Extracted information section start

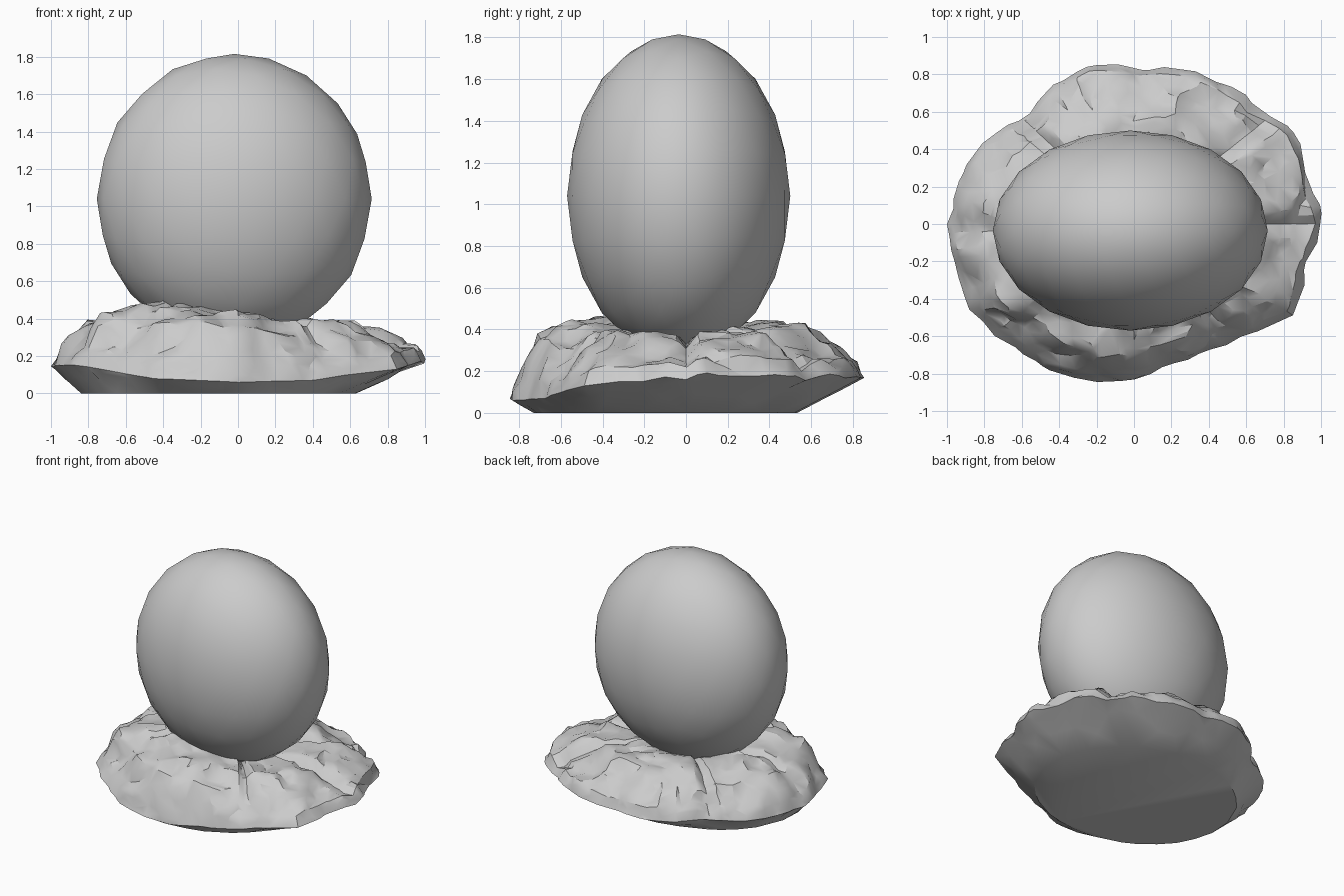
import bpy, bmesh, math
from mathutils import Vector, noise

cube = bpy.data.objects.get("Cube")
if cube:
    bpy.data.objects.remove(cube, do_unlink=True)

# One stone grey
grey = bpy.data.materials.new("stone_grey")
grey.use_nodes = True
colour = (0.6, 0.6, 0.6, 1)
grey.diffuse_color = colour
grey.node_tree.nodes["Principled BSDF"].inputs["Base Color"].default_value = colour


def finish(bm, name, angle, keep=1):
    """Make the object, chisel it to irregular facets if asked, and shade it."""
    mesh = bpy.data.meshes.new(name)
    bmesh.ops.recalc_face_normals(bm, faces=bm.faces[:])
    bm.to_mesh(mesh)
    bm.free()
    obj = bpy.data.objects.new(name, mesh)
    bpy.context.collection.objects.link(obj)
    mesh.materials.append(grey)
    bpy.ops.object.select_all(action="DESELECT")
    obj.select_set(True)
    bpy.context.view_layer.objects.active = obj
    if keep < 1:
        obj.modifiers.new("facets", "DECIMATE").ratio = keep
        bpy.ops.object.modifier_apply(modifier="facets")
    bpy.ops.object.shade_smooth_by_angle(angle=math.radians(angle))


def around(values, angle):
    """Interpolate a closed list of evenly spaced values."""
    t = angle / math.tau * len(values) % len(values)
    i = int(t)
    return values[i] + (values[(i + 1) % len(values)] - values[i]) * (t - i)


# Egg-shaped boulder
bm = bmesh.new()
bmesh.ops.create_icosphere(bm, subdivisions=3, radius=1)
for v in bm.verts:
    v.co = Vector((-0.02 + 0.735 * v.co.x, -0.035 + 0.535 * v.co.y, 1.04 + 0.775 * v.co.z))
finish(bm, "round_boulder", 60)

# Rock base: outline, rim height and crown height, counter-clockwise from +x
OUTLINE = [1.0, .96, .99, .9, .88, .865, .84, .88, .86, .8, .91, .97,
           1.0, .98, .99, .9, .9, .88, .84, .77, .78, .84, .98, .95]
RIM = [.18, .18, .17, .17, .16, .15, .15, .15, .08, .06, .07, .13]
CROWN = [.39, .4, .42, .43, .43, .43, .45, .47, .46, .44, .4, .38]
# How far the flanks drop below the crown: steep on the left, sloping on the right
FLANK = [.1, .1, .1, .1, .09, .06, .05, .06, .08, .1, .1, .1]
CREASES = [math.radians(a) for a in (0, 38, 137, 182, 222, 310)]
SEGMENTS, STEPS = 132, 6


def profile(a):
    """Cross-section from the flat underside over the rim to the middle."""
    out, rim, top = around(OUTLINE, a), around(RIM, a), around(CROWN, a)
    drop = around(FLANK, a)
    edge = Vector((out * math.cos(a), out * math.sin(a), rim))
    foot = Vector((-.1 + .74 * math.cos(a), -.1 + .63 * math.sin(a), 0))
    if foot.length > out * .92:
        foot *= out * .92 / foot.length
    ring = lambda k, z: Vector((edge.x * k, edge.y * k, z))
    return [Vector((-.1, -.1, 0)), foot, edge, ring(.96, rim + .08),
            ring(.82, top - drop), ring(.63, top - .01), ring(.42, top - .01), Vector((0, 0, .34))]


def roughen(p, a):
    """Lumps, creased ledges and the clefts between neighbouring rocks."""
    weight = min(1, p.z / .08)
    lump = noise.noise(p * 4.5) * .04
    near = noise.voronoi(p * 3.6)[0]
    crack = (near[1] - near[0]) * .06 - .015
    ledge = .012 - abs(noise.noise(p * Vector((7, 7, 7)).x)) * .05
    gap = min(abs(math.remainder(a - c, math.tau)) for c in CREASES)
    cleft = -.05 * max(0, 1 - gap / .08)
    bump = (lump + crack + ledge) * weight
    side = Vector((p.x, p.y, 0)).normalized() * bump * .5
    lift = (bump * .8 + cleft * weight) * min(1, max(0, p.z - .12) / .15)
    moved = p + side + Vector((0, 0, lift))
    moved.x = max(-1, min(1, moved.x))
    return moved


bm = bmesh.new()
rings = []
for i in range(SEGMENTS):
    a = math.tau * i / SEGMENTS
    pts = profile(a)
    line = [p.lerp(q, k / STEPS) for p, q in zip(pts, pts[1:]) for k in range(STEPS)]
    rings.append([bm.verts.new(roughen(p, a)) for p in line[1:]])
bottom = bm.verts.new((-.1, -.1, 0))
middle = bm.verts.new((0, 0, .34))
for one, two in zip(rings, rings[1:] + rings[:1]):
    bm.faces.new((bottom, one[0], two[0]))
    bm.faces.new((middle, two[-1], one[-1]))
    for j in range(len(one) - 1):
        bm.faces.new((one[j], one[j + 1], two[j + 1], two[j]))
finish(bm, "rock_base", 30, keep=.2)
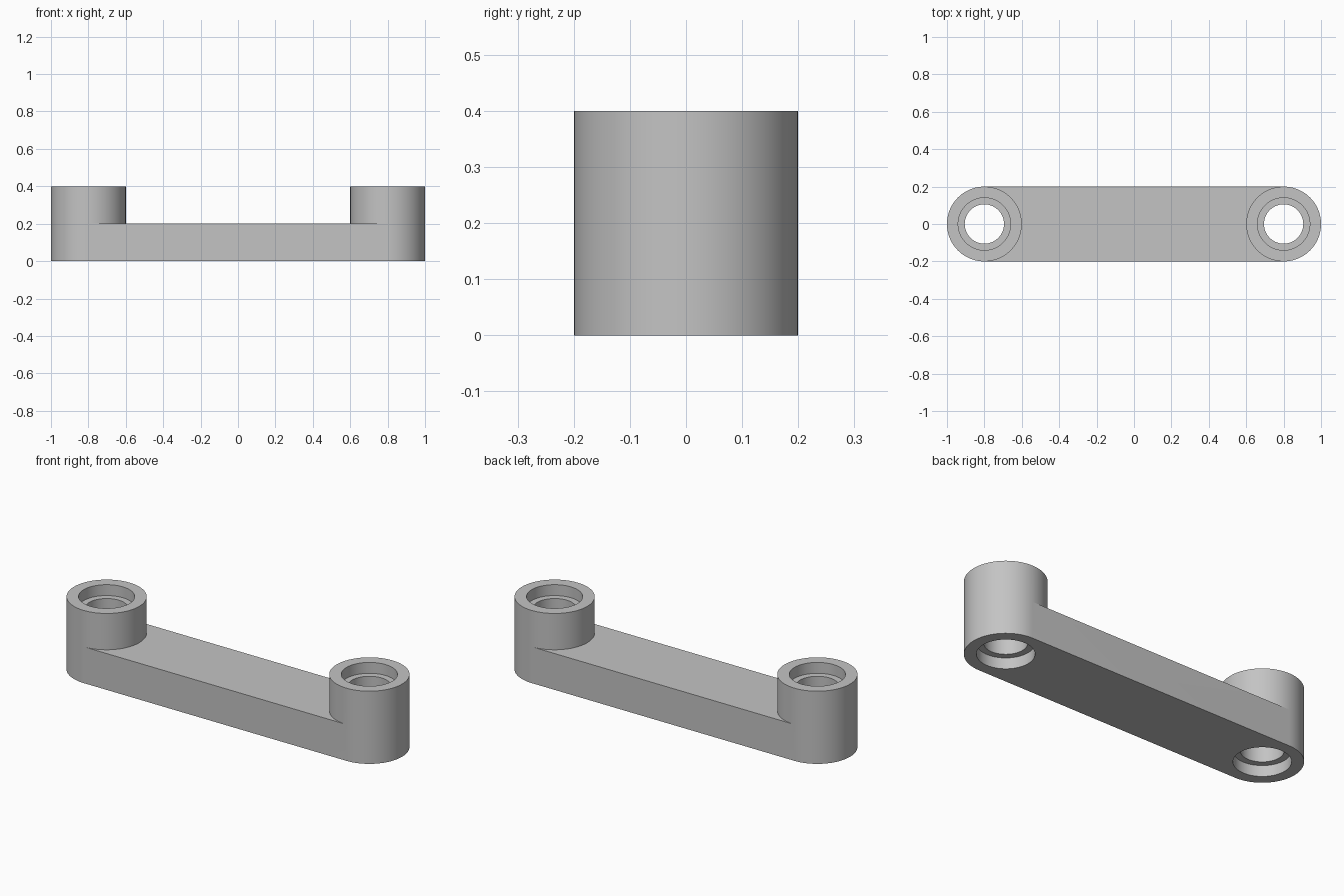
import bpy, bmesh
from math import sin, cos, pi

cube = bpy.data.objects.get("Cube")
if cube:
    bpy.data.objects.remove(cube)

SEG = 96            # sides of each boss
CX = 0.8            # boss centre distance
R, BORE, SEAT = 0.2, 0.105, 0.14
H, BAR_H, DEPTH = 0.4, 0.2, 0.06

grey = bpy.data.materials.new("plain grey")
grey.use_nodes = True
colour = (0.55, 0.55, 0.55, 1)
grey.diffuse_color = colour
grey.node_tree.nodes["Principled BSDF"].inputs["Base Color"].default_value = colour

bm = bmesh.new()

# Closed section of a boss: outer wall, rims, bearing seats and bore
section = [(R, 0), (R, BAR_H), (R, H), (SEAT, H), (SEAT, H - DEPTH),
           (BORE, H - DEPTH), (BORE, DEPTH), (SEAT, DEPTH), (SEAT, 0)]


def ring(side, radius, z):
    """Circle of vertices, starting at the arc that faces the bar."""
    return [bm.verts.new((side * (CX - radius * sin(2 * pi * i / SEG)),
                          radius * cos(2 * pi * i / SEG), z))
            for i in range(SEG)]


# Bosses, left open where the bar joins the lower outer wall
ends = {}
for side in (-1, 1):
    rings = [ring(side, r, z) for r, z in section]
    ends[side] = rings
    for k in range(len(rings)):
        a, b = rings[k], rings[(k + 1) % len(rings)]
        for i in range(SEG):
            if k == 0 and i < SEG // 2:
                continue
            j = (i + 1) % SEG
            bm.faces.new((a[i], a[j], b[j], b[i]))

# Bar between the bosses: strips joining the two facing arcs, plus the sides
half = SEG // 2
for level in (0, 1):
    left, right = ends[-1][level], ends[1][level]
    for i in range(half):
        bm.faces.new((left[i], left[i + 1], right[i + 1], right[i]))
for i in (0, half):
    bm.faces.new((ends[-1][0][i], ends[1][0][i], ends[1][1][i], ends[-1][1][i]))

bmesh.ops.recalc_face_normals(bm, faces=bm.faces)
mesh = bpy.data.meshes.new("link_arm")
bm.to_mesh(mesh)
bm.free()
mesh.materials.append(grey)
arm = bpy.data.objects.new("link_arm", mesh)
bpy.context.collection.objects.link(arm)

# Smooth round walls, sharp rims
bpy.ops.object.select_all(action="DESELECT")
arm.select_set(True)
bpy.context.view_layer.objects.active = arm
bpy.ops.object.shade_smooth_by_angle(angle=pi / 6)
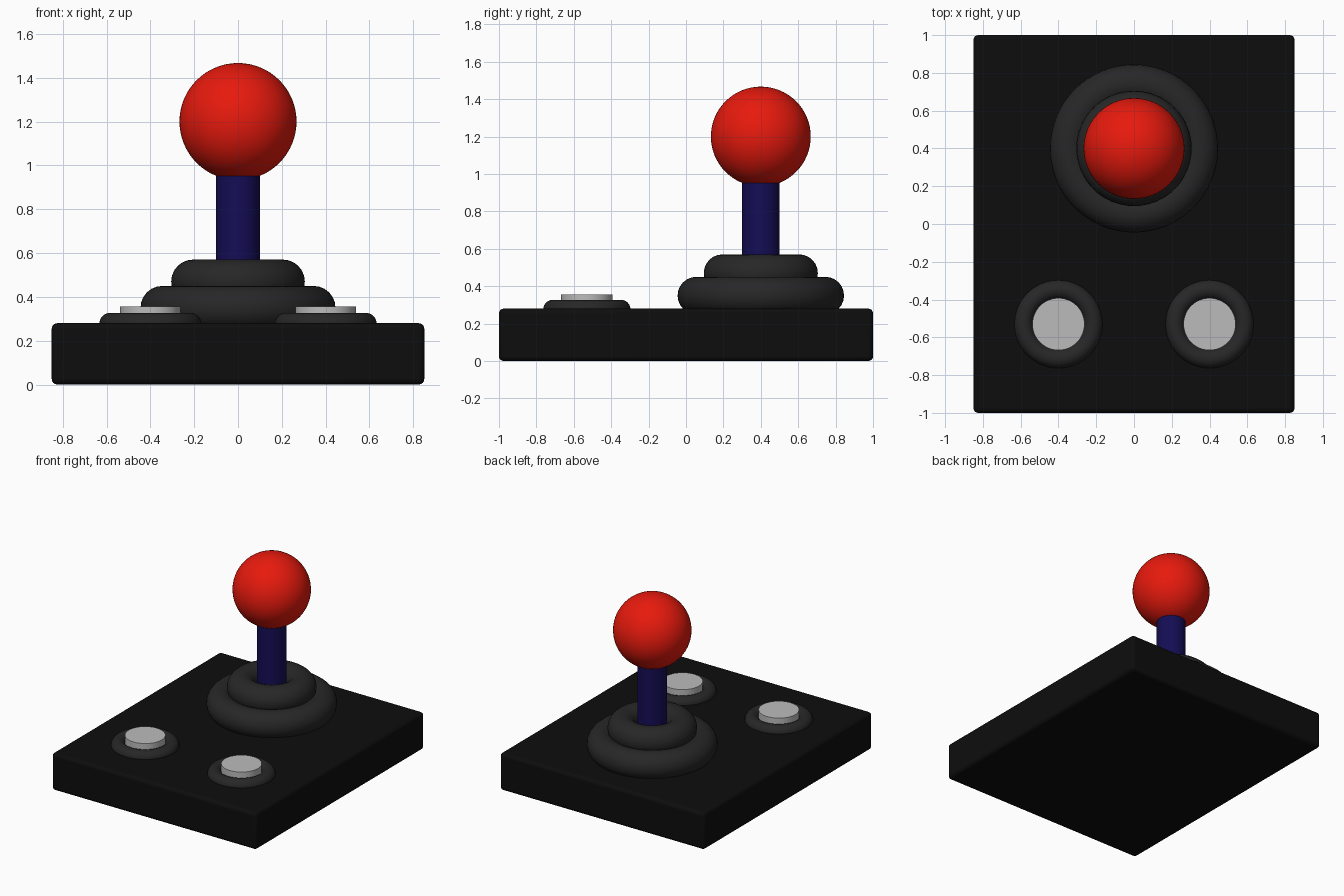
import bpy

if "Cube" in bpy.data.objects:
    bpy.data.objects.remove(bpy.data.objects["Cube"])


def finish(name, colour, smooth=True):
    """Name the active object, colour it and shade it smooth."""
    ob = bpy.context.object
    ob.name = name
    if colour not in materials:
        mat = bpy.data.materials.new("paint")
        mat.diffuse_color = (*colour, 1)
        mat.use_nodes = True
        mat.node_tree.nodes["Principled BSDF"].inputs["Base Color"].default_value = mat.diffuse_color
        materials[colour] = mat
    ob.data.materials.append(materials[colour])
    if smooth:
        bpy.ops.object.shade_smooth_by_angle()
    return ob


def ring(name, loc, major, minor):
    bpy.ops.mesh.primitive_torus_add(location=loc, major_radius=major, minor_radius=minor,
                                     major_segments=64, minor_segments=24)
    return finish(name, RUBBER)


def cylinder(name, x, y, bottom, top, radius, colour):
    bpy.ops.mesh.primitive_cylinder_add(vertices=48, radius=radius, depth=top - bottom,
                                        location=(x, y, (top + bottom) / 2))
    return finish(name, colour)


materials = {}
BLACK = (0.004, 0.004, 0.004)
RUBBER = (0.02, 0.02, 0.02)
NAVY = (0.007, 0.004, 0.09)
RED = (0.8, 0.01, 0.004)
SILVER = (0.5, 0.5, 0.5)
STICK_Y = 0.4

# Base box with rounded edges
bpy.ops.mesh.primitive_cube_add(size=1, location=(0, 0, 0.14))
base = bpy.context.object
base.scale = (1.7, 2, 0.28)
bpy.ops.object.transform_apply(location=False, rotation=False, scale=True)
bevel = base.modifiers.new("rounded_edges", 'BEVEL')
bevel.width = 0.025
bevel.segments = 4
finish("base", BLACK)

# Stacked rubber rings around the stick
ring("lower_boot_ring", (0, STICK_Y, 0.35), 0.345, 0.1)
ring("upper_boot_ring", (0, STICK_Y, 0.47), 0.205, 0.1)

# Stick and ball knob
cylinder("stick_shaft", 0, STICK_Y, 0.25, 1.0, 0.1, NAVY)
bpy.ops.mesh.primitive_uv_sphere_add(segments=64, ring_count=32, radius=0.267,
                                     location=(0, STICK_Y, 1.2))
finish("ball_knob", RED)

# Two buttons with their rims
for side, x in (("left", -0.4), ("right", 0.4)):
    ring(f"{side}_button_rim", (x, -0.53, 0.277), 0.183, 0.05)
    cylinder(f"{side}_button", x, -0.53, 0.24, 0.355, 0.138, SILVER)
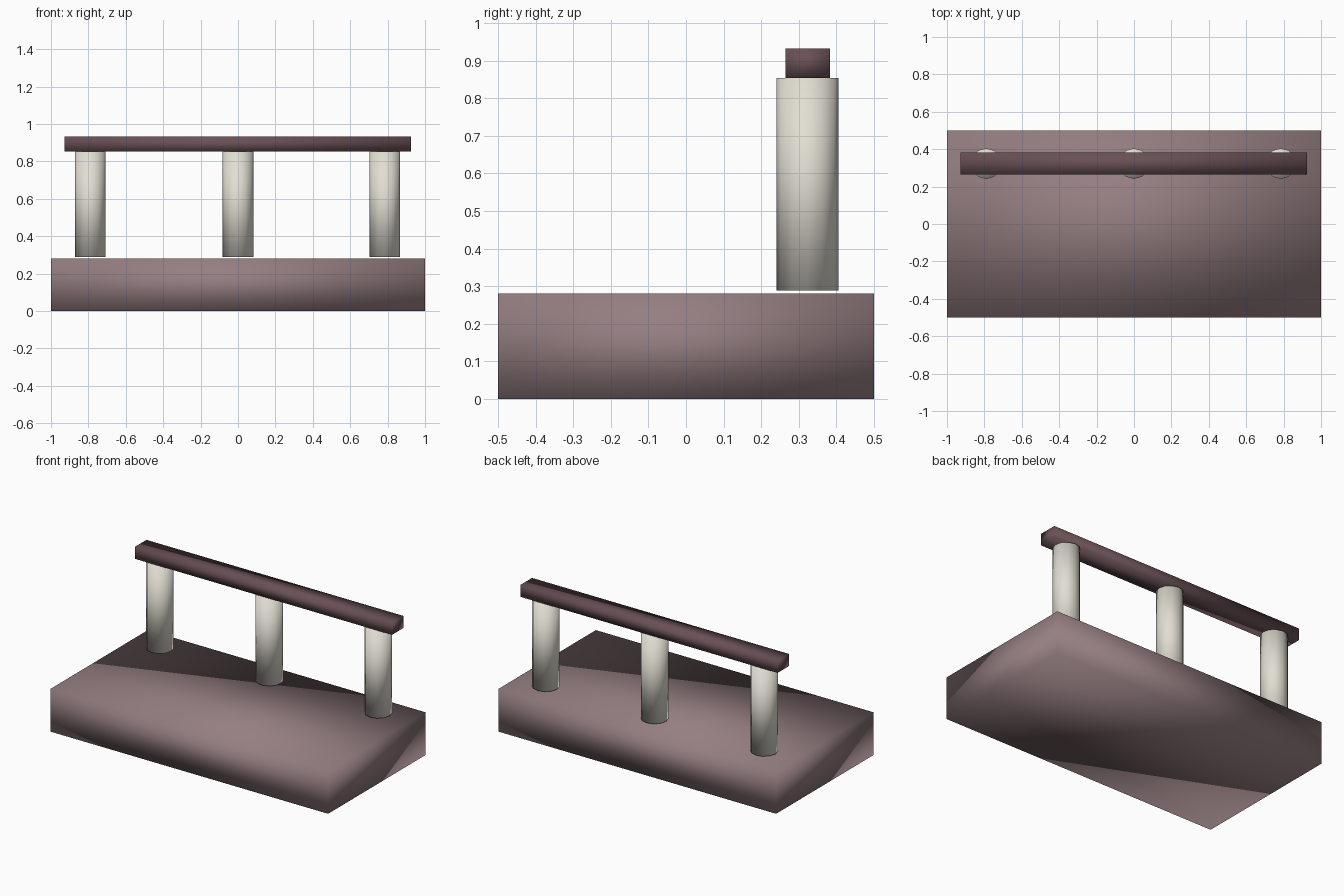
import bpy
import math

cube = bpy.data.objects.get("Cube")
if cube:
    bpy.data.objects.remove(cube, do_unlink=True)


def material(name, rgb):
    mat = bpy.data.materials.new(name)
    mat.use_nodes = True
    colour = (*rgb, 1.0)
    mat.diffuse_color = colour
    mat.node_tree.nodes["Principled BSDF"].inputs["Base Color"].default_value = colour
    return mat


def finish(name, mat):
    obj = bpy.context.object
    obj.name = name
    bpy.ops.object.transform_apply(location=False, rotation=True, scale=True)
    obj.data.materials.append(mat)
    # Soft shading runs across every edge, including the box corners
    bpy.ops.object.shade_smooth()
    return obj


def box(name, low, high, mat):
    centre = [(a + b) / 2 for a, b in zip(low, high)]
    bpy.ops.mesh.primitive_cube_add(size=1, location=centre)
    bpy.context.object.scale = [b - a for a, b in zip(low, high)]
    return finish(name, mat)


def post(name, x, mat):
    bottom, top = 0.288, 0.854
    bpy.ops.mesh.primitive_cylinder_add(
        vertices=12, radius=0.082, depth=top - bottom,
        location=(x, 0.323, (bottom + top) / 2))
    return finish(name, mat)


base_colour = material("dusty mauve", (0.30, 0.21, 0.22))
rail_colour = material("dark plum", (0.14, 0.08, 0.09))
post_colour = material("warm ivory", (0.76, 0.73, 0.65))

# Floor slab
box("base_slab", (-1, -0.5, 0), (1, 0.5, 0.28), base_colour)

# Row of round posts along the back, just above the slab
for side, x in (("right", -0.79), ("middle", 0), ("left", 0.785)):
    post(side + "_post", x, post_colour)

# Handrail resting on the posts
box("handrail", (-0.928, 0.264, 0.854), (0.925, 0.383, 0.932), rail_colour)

Extracted information section end

* [Aim of the task] For the lines above, output exactly those from the line containing "moved.x = max(-1, min(1, moved.x))" through the line containing "bm.faces.new((bottom, one[0], two[0]))", and skip the others.

* [Your solution]
    moved.x = max(-1, min(1, moved.x))
    return moved


bm = bmesh.new()
rings = []
for i in range(SEGMENTS):
    a = math.tau * i / SEGMENTS
    pts = profile(a)
    line = [p.lerp(q, k / STEPS) for p, q in zip(pts, pts[1:]) for k in range(STEPS)]
    rings.append([bm.verts.new(roughen(p, a)) for p in line[1:]])
bottom = bm.verts.new((-.1, -.1, 0))
middle = bm.verts.new((0, 0, .34))
for one, two in zip(rings, rings[1:] + rings[:1]):
    bm.faces.new((bottom, one[0], two[0]))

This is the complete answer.